According to Executive Director Melissa Lindsay of The Minnesota Zoo Foundation, the fundraising partner of the zoo, Hanifl Family Wild Woods is primarily privately funded by four donors and exemplifies the best of the public/private partnership that exists between the State of Minnesota and the private sector.
"It's phenomenal," said Suzanne Hanifl, one of the donors for whom the play area is named. "I hope it will help children experience nature and learn to preserve it." The Hanifl Family Wild Woods opened on July 24, 2015.
“Children surprise you,” said Wilkens after seeing how children use the play area during its grand opening in April. Here are some of the things that neither the design team at Minnesota Zoo nor Damon Farber might have expected:
- Children will make their own shortcuts and paths between exhibits.
- A favorite place to play is in the netting below the elevated walk slide.
- What was originally intended to be a maze, became a play area where children build forts.
- On a windy day, the trees that grow up through the elevated walk move like mastheads on the deck of a ship. Large diameter rope protect the trees and complete the sailing imagery.
“You really have to see it with children playing to fully appreciate this,” said Wilkens smiling.
That is my dream!
To fling my arms wide
In the face of the sun,
Dance! Whirl! Whirl!
Till the quick day is done.
Rest at pale evening...
A tall, slim tree...

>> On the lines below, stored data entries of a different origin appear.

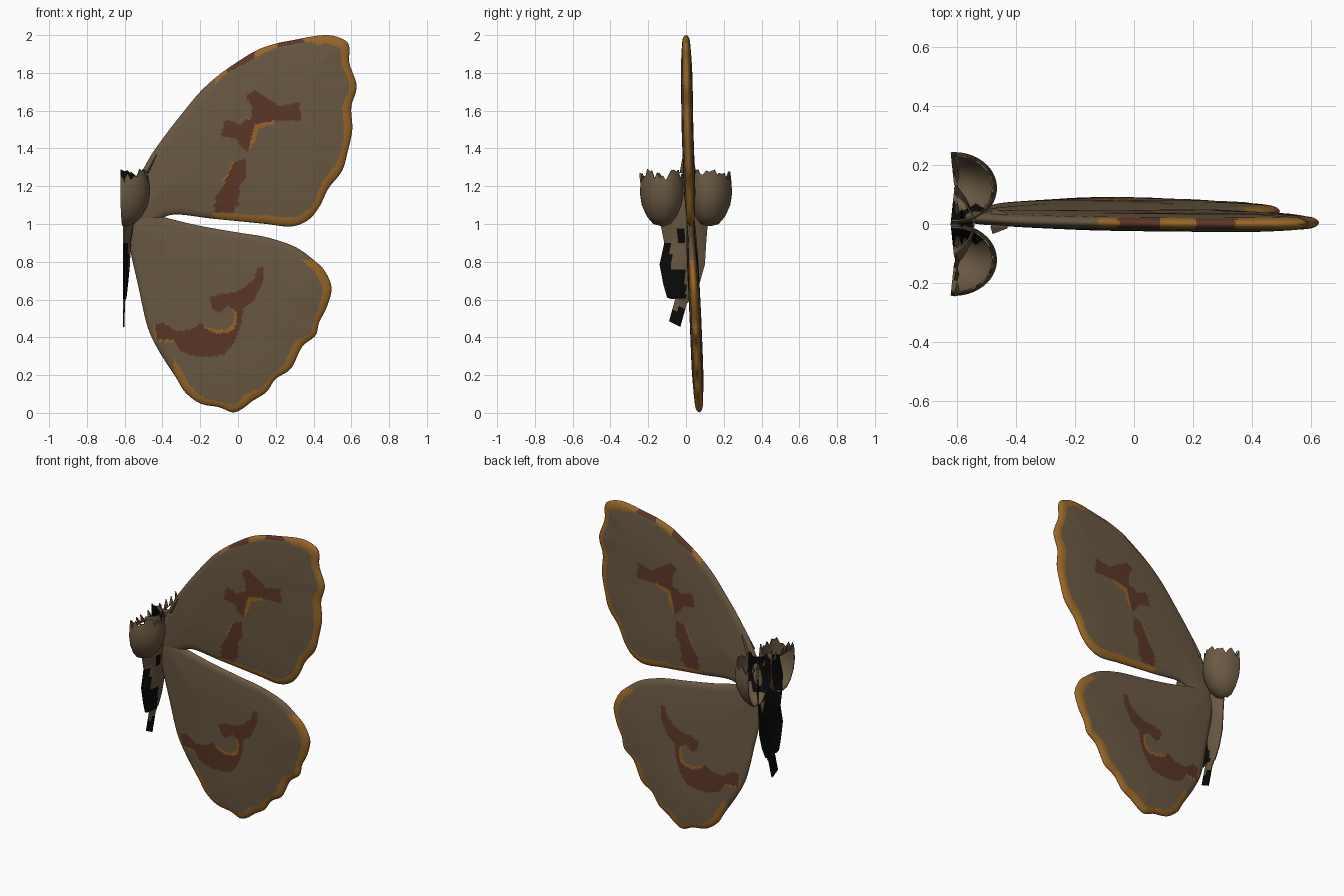
import bpy, bmesh, math, random
from mathutils import Vector, kdtree

if "Cube" in bpy.data.objects:
    bpy.data.objects.remove(bpy.data.objects["Cube"])
random.seed(4)


def srgb(r, g, b):
    return tuple(((c / 255 + 0.055) / 1.055) ** 2.4 if c > 10 else c / 3294 for c in (r, g, b)) + (1,)


TAUPE, ORANGE, BROWN, BLACK = range(4)
MATS = []
for mname, rgb in (("taupe", (106, 89, 67)), ("orange_brown", (152, 102, 40)),
                   ("dark_brown", (92, 55, 39)), ("black", (10, 10, 10))):
    m = bpy.data.materials.new(mname)
    m.diffuse_color = srgb(*rgb)
    m.use_nodes = True
    m.node_tree.nodes["Principled BSDF"].inputs["Base Color"].default_value = m.diffuse_color
    MATS.append(m)


def finish(name, bm, angle=50):
    bmesh.ops.recalc_face_normals(bm, faces=bm.faces[:])
    me = bpy.data.meshes.new(name)
    bm.to_mesh(me)
    bm.free()
    for m in MATS:
        me.materials.append(m)
    ob = bpy.data.objects.new(name, me)
    bpy.context.collection.objects.link(ob)
    bpy.ops.object.select_all(action='DESELECT')
    bpy.context.view_layer.objects.active = ob
    ob.select_set(True)
    bpy.ops.object.shade_smooth_by_angle(angle=math.radians(angle))
    return ob


def spline(pts, steps):
    """Closed smooth curve through the points."""
    out, n = [], len(pts)
    for i in range(n):
        a, b, c, d = (Vector(pts[(i + k) % n]) for k in (-1, 0, 1, 2))
        for s in range(steps):
            t = s / steps
            out.append(0.5 * (2 * b + (c - a) * t + (2 * a - 5 * b + 4 * c - d) * t * t
                              + (3 * b - a - 3 * c + d) * t ** 3))
    return out


def inside(p, poly):
    hit, j = False, len(poly) - 1
    for i in range(len(poly)):
        (xi, zi), (xj, zj) = poly[i], poly[j]
        if (zi > p[1]) != (zj > p[1]) and p[0] < (xj - xi) * (p[1] - zi) / (zj - zi) + xi:
            hit = not hit
        j = i
    return hit


def mid_y(z):
    keys = [0.07, 0.05, 0.025, 0.008, 0.0]
    i = max(0, min(3, int(z / 0.5)))
    f = z / 0.5 - i
    return keys[i] * (1 - f) + keys[i + 1] * f


def wing(name, outline, centre, rim_rule, marks, accents, rings=48):
    """Padded two-sided wing: rings shrinking to the centre, coloured by region."""
    edge, dense = spline(outline, 8), spline(outline, 64)
    kd = kdtree.KDTree(len(dense))
    for i, p in enumerate(dense):
        kd.insert((p.x, p.y, 0), i)
    kd.balance()
    dist = lambda p: kd.find((p[0], p[1], 0))[2]
    c, n = Vector(centre), len(edge)
    bm = bmesh.new()

    def vert(p, side):
        d = dist(p) if side else 0
        h = 0.018 * math.sqrt(1 - (1 - min(d / 0.04, 1)) ** 2) + 0.013 * math.sin(min(d / 0.25, 1) * math.pi / 2)
        return bm.verts.new((p[0], mid_y(p[1]) + side * h, p[1]))

    rim = [vert(p, 0) for p in edge]
    for side in (-1, 1):
        prev = rim
        for k in range(1, rings):
            t = 1 - (k / rings) ** 1.35
            cur = [vert(c + (p - c) * t, side) for p in edge]
            for i in range(n):
                j = (i + 1) % n
                bm.faces.new((prev[i], prev[j], cur[j], cur[i]))
            prev = cur
        tip = vert(c, side)
        for i in range(n):
            bm.faces.new((prev[i], prev[(i + 1) % n], tip))
    for f in bm.faces:
        q = f.calc_center_median()
        p = (q.x, q.z)
        col = rim_rule(p[0], p[1], dist(p))
        if any(inside(p, a) for a in accents):
            col = ORANGE
        if any(inside(p, a) for a in marks):
            col = BROWN
        f.material_index = col
    return finish(name, bm)


# Upper wing with orange scalloped rim and two brown marks
def upper_rim(x, z, d):
    wob = 0.006 * math.sin(17 * z + 11 * x)
    if x > 0.40 or (z < 1.3 and x > -0.13):
        return ORANGE if d < 0.042 + wob else TAUPE
    if z > 1.6 and x > -0.12 and d < 0.026 + wob:
        return BROWN if math.sin(24 * x + 1.2) > -0.1 else ORANGE
    return TAUPE


wing("upper_wing",
     [(-0.57, 1.0), (-0.56, 1.16), (-0.48, 1.33), (-0.40, 1.45), (-0.3, 1.58), (-0.2, 1.70), (-0.1, 1.79),
      (0, 1.86), (0.1, 1.92), (0.2, 1.955), (0.3, 1.975), (0.42, 1.997), (0.5, 1.997), (0.57, 1.97),
      (0.59, 1.93), (0.59, 1.85), (0.628, 1.73), (0.60, 1.62), (0.605, 1.5), (0.58, 1.38), (0.55, 1.28),
      (0.48, 1.19), (0.43, 1.09), (0.37, 1.02), (0.28, 0.987), (0.15, 1.0), (0, 1.015), (-0.15, 1.03),
      (-0.34, 1.05), (-0.45, 1.01)],
     (0.1, 1.45), upper_rim,
     [[(-.09, 1.46), (-.075, 1.54), (-.05, 1.55), (.01, 1.525), (.07, 1.565), (.075, 1.62), (.04, 1.68),
       (.09, 1.705), (.155, 1.665), (.22, 1.625), (.325, 1.645), (.33, 1.55), (.17, 1.545), (.09, 1.53),
       (.075, 1.475), (.055, 1.385), (.025, 1.395), (-.01, 1.455)],
      [(-.02, 1.33), (.04, 1.345), (.045, 1.25), (.01, 1.2), (0, 1.1), (-.03, 1.06), (-.13, 1.06),
       (-.12, 1.14), (-.07, 1.22)]],
     [[(.04, 1.56), (.2, 1.56), (.2, 1.53), (.11, 1.51), (.095, 1.45), (.06, 1.385)],
      [(-.02, 1.34), (-.08, 1.23), (-.035, 1.2)]])


# Lower wing with a hooked brown mark around an eye spot
def lower_rim(x, z, d):
    wob = 0.008 * math.sin(19 * x + 8 * z)
    return ORANGE if x > -0.34 and z < 0.81 and d < 0.038 + wob else TAUPE


wing("lower_wing",
     [(-0.59, 1.0), (-0.5, 1.06), (-0.35, 1.025), (-0.2, 0.99), (0, 0.955), (0.15, 0.93), (0.3, 0.88),
      (0.4, 0.81), (0.46, 0.75), (0.495, 0.66), (0.47, 0.56), (0.43, 0.48), (0.41, 0.41), (0.34, 0.35),
      (0.28, 0.235), (0.2, 0.18), (0.15, 0.11), (0.08, 0.065), (0.02, 0.02), (-0.03, 0.003), (-0.1, 0.03),
      (-0.2, 0.05), (-0.28, 0.11), (-0.33, 0.19), (-0.42, 0.33), (-0.48, 0.46), (-0.53, 0.68), (-0.57, 0.86)],
     (-0.05, 0.55), lower_rim,
     [[(.105, .77), (.135, .77), (.13, .69), (.085, .595), (.025, .55), (.02, .48), (.0, .42), (-.02, .37),
       (-.07, .31), (-.15, .295), (-.24, .30), (-.31, .33), (-.34, .385), (-.43, .39), (-.44, .47),
       (-.39, .475), (-.33, .435), (-.25, .44), (-.2, .475), (-.16, .44), (-.11, .42), (-.05, .425),
       (-.01, .46), (-.005, .53), (-.05, .57), (-.1, .53), (-.14, .555), (-.15, .61), (-.1, .63),
       (-.02, .635), (.04, .67), (.09, .715)]],
     [[(-.19, .46), (-.11, .40), (-.05, .42), (.0, .46), (.0, .54), (-.05, .57), (-.018, .53),
       (-.025, .475), (-.06, .44), (-.11, .44)],
      [(-.445, .47), (-.44, .38), (-.34, .375), (-.4, .42)]])


def sheet(name, fn, nu, nv, colour, angle=50):
    """Thin closed sheet; fn(i, j, side) gives points of the outer (0) and inner (1) skin."""
    bm = bmesh.new()
    g = [[[bm.verts.new(fn(i, j, s)) for j in range(nv)] for i in range(nu)] for s in (0, 1)]
    for s in (0, 1):
        for i in range(nu - 1):
            for j in range(nv - 1):
                f = bm.faces.new((g[s][i][j], g[s][i + 1][j], g[s][i + 1][j + 1], g[s][i][j + 1]))
                f.material_index = colour(f.calc_center_median(), s)
    border = ([(i, 0) for i in range(nu)] + [(nu - 1, j) for j in range(1, nv)]
              + [(i, nv - 1) for i in range(nu - 2, -1, -1)] + [(0, j) for j in range(nv - 2, 0, -1)])
    for (a, b), (c, d) in zip(border, border[1:] + border[:1]):
        f = bm.faces.new((g[0][a][b], g[0][c][d], g[1][c][d], g[1][a][b]))
        f.material_index = colour(f.calc_center_median(), 0)
    return finish(name, bm, angle)


# Body: curved hanging sheet, black inside and mottled outside, with a narrow tail
ROWS = [(1.24, -.10, .10, .06), (1.1, -.14, .13, .06), (1.0, -.135, .115, .05), (.9, -.115, .107, .035),
        (.785, -.14, .10, .03), (.68, -.12, .07, .02), (.61, -.10, .035, .012), (.595, -.055, .005, .005),
        (.47, -.09, -.03, .0)]


def body_point(i, j, s):
    r, k = divmod(i, 4)
    a, b = ROWS[r], ROWS[min(r + 1, len(ROWS) - 1)]
    z, y0, y1, bulge = (p + (q - p) * k / 4 for p, q in zip(a, b))
    u = j / 12
    return (-0.602 + bulge * (1 - (2 * u - 1) ** 2) - 0.006 * s, y0 + (y1 - y0) * u, z + (0.03 * (0.5 - u) if z < .6 else 0))


def body_colour(p, s):
    if s:
        return BLACK
    patch = -.08 < p.y < .0 and .76 < p.z < .9
    tail_root = .55 < p.z < .605
    if p.y < .0 and p.z < .9 and not patch and not tail_root:
        return BLACK
    return BLACK if -.05 < p.y < 0 and .9 < p.z < .98 else TAUPE


sheet("body", body_point, 4 * (len(ROWS) - 1) + 1, 13, body_colour)

# Ruffled collar: two half cups, open at the back and top, with ragged rims
PROFILE = [(.99, .12), (1.0, .42), (1.04, .70), (1.1, .92), (1.16, 1.0), (1.21, .98), (1.26, .93)]
for label, sy in (("left", -1), ("right", 1)):
    jag = [random.uniform(-.035, .03) if j % 2 else random.uniform(-.01, .035) for j in range(25)]

    def cup(i, j, s):
        z, r = PROFILE[i]
        a = math.radians(-95 + 190 * j / 24)
        if i == 6:
            z += jag[j]
        r -= 0.05 * s
        return (-0.61 + 0.145 * r * math.cos(a), sy * 0.122 + 0.122 * r * math.sin(a), z + 0.004 * s * (i < 1))

    sheet("collar_" + label, cup, 7, 25,
          lambda p, s: BLACK if s and abs(p.y) < .06 else TAUPE, 40)

# Loose tufts along the collar rim and at the wing root
bm = bmesh.new()
tufts = [(-.60, y, 1.22, -.01, 1.27, BROWN if -.2 < y < -.1 else TAUPE)
         for y in (-.22, -.17, -.13, -.06, .05, .11, .16, .21)]
tufts += [(-.585, y, 1.2, .0, 1.275, BLACK) for y in (-.05, -.01, .03)]
tufts += [(-.48, y, 1.27, .05, 1.37, TAUPE) for y in (-.01, .03)]
for x, y, z, dx, tz, col in tufts:
    res = bmesh.ops.create_cone(bm, segments=4, cap_ends=True, radius1=.024, radius2=.004, depth=tz - z)
    for v in res["verts"]:
        h = v.co.z / (tz - z) + .5
        v.co = Vector((x + v.co.x * .3 + dx * h, y + v.co.y + .1 * y * h, z + (tz - z) * h))
    for f in {f for v in res["verts"] for f in v.link_faces}:
        f.material_index = col
finish("collar_tufts", bm, 20)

Martin Whitehead leads Brand and Market Development for WholeTrees Architecture and Structures in Madison, WI. He is a beekeeper, studies and advocates for heavy timber construction, and is married with three children. On occasion, Martin is known to Dance! Whirl! Whirl!